More than 200 hydro poles have been broken across Ottawa, including dozens along Merivale Road.
Hydro Ottawa says crews will work around the clock until power is restored.
"The widespread nature of this outage persists with no single fix," the utility said.
"Our teams are working as quickly as possible with reinforcement crews coming in from our contractors and utility partners from as far away as the Greater Toronto Area, Kingston and New Brunswick. Crews will work around the clock until all power is restored to our city."
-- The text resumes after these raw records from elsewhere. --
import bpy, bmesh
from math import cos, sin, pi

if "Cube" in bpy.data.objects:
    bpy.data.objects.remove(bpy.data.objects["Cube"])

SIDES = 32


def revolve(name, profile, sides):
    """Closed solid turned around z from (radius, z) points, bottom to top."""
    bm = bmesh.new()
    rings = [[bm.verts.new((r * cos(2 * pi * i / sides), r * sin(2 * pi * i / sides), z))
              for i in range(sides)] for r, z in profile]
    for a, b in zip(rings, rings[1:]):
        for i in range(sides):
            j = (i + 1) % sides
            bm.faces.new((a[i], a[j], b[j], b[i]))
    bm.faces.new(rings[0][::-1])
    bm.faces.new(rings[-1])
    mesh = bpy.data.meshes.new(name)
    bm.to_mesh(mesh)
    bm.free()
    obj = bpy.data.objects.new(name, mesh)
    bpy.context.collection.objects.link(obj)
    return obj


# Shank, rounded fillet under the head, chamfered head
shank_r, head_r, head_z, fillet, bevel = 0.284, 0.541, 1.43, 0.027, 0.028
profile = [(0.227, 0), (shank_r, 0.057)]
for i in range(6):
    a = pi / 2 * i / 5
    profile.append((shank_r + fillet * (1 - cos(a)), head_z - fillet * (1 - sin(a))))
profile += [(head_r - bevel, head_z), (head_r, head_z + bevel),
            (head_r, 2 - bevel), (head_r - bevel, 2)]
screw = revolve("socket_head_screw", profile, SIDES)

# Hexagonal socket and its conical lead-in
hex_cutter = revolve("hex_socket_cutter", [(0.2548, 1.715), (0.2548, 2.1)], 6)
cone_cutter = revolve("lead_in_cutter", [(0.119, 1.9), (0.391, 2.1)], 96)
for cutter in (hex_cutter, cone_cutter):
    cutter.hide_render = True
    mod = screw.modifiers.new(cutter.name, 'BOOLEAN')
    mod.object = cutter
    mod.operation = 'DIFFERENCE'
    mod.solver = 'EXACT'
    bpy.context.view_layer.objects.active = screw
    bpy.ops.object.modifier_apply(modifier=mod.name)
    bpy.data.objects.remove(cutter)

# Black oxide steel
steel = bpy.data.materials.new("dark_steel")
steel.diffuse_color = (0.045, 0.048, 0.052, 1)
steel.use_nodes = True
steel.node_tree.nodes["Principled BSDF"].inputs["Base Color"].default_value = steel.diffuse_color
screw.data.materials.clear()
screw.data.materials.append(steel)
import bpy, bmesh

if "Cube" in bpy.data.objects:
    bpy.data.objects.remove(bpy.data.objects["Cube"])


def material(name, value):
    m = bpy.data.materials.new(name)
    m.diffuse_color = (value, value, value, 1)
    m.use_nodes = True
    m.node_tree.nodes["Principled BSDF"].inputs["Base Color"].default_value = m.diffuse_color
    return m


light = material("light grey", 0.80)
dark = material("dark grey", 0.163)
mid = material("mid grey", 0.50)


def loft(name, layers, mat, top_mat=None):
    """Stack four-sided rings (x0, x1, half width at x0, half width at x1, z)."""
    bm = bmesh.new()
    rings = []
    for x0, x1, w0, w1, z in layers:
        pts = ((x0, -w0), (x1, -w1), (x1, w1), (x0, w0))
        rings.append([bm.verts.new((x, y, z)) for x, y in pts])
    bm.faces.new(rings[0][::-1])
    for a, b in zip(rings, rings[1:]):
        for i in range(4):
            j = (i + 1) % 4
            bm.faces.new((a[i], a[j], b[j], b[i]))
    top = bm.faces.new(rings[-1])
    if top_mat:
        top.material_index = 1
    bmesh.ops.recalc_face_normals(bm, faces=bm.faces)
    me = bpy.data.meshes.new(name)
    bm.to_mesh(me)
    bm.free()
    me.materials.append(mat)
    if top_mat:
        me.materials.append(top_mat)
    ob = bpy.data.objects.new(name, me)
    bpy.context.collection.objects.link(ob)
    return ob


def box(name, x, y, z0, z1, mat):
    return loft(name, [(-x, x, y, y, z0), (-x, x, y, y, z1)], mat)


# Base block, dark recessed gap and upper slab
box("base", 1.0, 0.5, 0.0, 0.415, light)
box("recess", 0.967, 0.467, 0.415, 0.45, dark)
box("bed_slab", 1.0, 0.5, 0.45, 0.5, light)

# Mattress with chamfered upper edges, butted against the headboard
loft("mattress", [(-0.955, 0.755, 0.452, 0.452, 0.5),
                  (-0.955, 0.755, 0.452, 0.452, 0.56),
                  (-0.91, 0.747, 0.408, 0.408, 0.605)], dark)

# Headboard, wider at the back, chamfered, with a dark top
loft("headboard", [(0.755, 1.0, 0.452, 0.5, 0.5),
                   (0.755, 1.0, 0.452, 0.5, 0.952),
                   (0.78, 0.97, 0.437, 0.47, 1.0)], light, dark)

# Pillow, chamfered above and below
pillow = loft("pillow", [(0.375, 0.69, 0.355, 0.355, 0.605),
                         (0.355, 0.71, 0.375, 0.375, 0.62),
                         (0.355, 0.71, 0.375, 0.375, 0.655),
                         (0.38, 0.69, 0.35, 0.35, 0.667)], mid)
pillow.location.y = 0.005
Letter just received from Hydro Ottawa who call the level of damage to the system beyond comprehension. Let’s keep helping eachother and huge thank you to @hydroottawa and #Ottawa public works and crews for these efforts to restore safety and power. #OttawaOutage pic.twitter.com/fSILfoofNd— Shawn Menard (@ShawnMenard1) May 23, 2022
Hydro has been restored to the Queensway Carleton Hospital, the Robert O. Pickard Environmental Centre water treatment plant and the Ottawa International Airport.
Shortly after the storm hit, more than 180,000 customers were without power – which is about half of the Hydro Ottawa customer base.
Hydro Ottawa's director of system operations and grid automation Joseph Muglia told CFRA's The Morning Rush with Bill Carroll the storm hit different parts of Ottawa with different intensities, creating challenges for crews.
"Just the way we were hit with this one, extremely damaging for sure and so widespread across the city which makes it so much more complicated."
More than 150,000 Hydro Ottawa customers lost power when a series of tornadoes hit Ottawa in September 2018.
During the 1998 ice storm, more than 600,000 people lost power across eastern Ontario.